Newsletter spam

Now back to the original subject - how much of the email in my inbox comes from maillinglists, or “newsletter spam”? Since 2010 Google started adding labels to each email which do a pretty good job at classifying the different types of email. The different categories an email can have are “forums”, “personal”, “social”, “promotions”, and “updates”. Out of these 5 options, the only category I would not consider spam are the personal emails.

Building a DataFrame

First I delete the ns-vertragings mail. Its not fair to call this newsletter spam, as its basically something I send myself using a cron-job. Its also being mislabeled by gmail alot.

all_emails = all_emails[all_emails.sender!='']

Each email can have multiple labels. We need to “explode” these into a new dataframe with one row for each label

labels_over_time = pd.DataFrame(all_emails.label_ids.apply(pd.Series, 1).stack())
labels_over_time.columns = ['label']
labels_over_time = labels_over_time[labels_over_time.index.get_level_values('date') > np.datetime64('2004-04-01')]

As you can see, the labels are now shown in a “long” format, with multiple labels per email:

2019-04-06 05:02:13 0 UNREAD
2019-04-06 00:59:27 0 UNREAD

On this data we’ll do the same as we did before on all emails: group by month and get the counts for each label, resample and calculate the rolling average. After that we transpose to get the months as columns and the categories as rows:

labels_over_time_cnt = (labels_over_time
                  .groupby(['label', pd.Grouper(level='date', freq='M')])
                  .agg({'label': ['count']})

labels_over_time_cnt = (labels_over_time_cnt
                  .rolling(10, center=True, win_type='gaussian')
labels_over_time_cnt = labels_over_time_cnt['count']
labels_over_time_cnt_t = labels_over_time_cnt.transpose() 

labels_over_time_cnt_t.columns = labels_over_time_cnt_t.columns.strftime('%Y-%m')
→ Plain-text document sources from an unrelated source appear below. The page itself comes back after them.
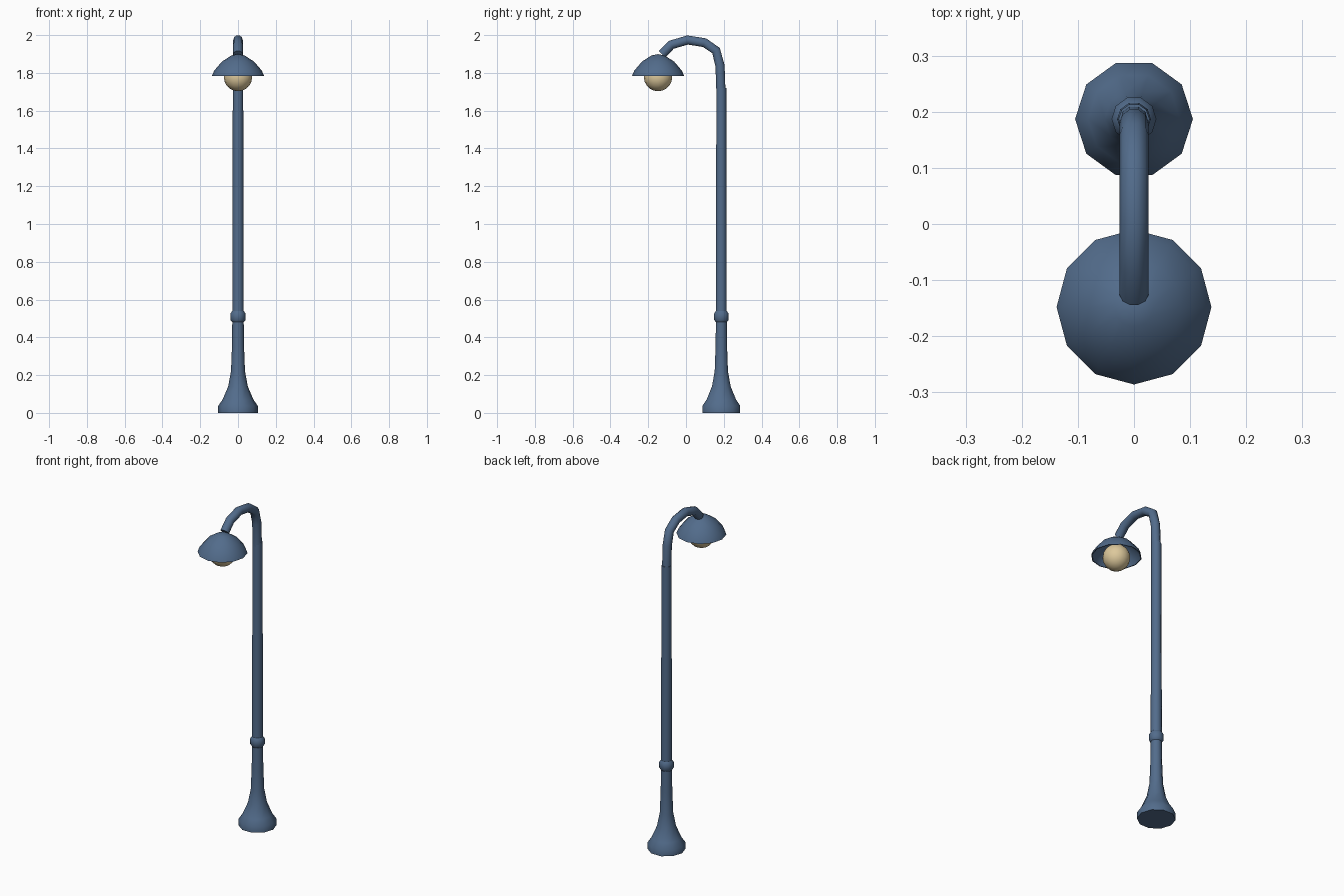
import bpy, bmesh, math
from mathutils import Vector

if "Cube" in bpy.data.objects:
    bpy.data.objects.remove(bpy.data.objects["Cube"])


def material(name, rgb):
    m = bpy.data.materials.new(name)
    m.diffuse_color = (*rgb, 1)
    m.use_nodes = True
    m.node_tree.nodes["Principled BSDF"].inputs["Base Color"].default_value = m.diffuse_color
    return m


BLUE = material("slate_blue_paint", (0.085, 0.15, 0.26))
CREAM = material("warm_cream_glass", (0.72, 0.58, 0.33))


def skin(name, rings, mat, angle, cap_start=False, cap_end=False):
    """Join rings of points into a surface; a ring of one point is a pole."""
    bm = bmesh.new()
    loops = [[bm.verts.new(p) for p in ring] for ring in rings]
    for a, b in zip(loops, loops[1:]):
        n = max(len(a), len(b))
        for i in range(n):
            j = (i + 1) % n
            if len(a) == 1:
                bm.faces.new((a[0], b[j], b[i]))
            elif len(b) == 1:
                bm.faces.new((a[i], a[j], b[0]))
            else:
                bm.faces.new((a[i], a[j], b[j], b[i]))
    if cap_start:
        bm.faces.new(loops[0][::-1])
    if cap_end:
        bm.faces.new(loops[-1])
    bmesh.ops.recalc_face_normals(bm, faces=bm.faces[:])
    mesh = bpy.data.meshes.new(name)
    bm.to_mesh(mesh)
    bm.free()
    ob = bpy.data.objects.new(name, mesh)
    bpy.context.collection.objects.link(ob)
    mesh.materials.append(mat)
    bpy.ops.object.select_all(action='DESELECT')
    ob.select_set(True)
    bpy.context.view_layer.objects.active = ob
    bpy.ops.object.shade_smooth_by_angle(angle=math.radians(angle))
    return ob


def lathe(name, y, profile, sides, mat, angle=40, **caps):
    """Turn a (radius, z) profile around a vertical axis at x=0, y."""
    turn = [math.tau * i / sides for i in range(sides)]
    rings = [[(r * math.cos(t), y + r * math.sin(t), z) for t in turn]
             if r > 0 else [(0, y, z)] for r, z in profile]
    return skin(name, rings, mat, angle, **caps)


POLE_Y, LAMP_Y = 0.187, -0.148

# Flared foot and pole
lathe("pole", POLE_Y,
      [(0.105, 0), (0.105, 0.037), (0.082, 0.07), (0.052, 0.14), (0.037, 0.22),
       (0.032, 0.35), (0.030, 0.50), (0.030, 0.70), (0.0275, 1.72)],
      10, BLUE, cap_start=True, cap_end=True)

# Collar ring
lathe("collar", POLE_Y,
      [(0.030, 0.48), (0.040, 0.492), (0.040, 0.526), (0.030, 0.54)],
      10, BLUE, cap_start=True, cap_end=True)

# Curved arm, swept in the x = 0 plane
path = [Vector((0, y, z)) for y, z in
        [(0.185, 1.70), (0.180, 1.838), (0.159, 1.918), (0.098, 1.960),
         (0.008, 1.974), (-0.077, 1.949), (-0.127, 1.899)]]
rings = []
for k, p in enumerate(path):
    before = (p - path[k - 1]).normalized() if k else Vector()
    after = (path[k + 1] - p).normalized() if k < len(path) - 1 else Vector()
    along = (before + after).normalized()
    across = Vector((1, 0, 0))
    up = along.cross(across)
    r = 0.0255
    rings.append([p + r * (across * math.cos(math.tau * i / 10)
                           + up * math.sin(math.tau * i / 10)) for i in range(10)])
skin("arm", rings, BLUE, 45, cap_start=True, cap_end=True)

# Hollow dome shade with a thin wall
lathe("lamp_shade", LAMP_Y,
      [(0, 1.899), (0.035, 1.892), (0.085, 1.860), (0.126, 1.812), (0.138, 1.784),
       (0.133, 1.784), (0.121, 1.810), (0.081, 1.855), (0.033, 1.886), (0, 1.893)],
      12, BLUE, angle=45)

# Round bulb
R, STEPS = 0.075, 10
lathe("bulb", LAMP_Y,
      [(R * math.sin(math.pi * i / STEPS) if 0 < i < STEPS else 0,
        1.778 - R * math.cos(math.pi * i / STEPS)) for i in range(STEPS + 1)],
      16, CREAM, angle=60)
# Keep only the category labels
labels_over_time_cnt_t = labels_over_time_cnt_t[labels_over_time_cnt_t.index.str.startswith('CATEGORY')]
plot_heatmap(labels_over_time_cnt_t, 'Sender', 'Date', 'Emails recieved per Month')


fig, ax = plt.subplots(figsize=(20,8))
ax.set(xlabel='Date', ylabel='Weekly Count',
       title='Emails recieved per Week')
_ = labels_over_time_cnt.filter(like='CATEGORY', axis=1).plot(ax=ax) 


I think it’s clear that the number of updates, promotions and social media updates are growing fast. The actual numbers are hard to gauge as I’ve been consistently inconsistent in clearing my inbox of these type of emails.

Deleting events

I’ll leave the actual deletion as an exercise for the reader. You can batch delete messages with:

service.users().messages().batchDelete(userId=user_id, body={
    "ids": [ # The IDs of the messages to delete.
      "A String",

This project is maintained by bergvca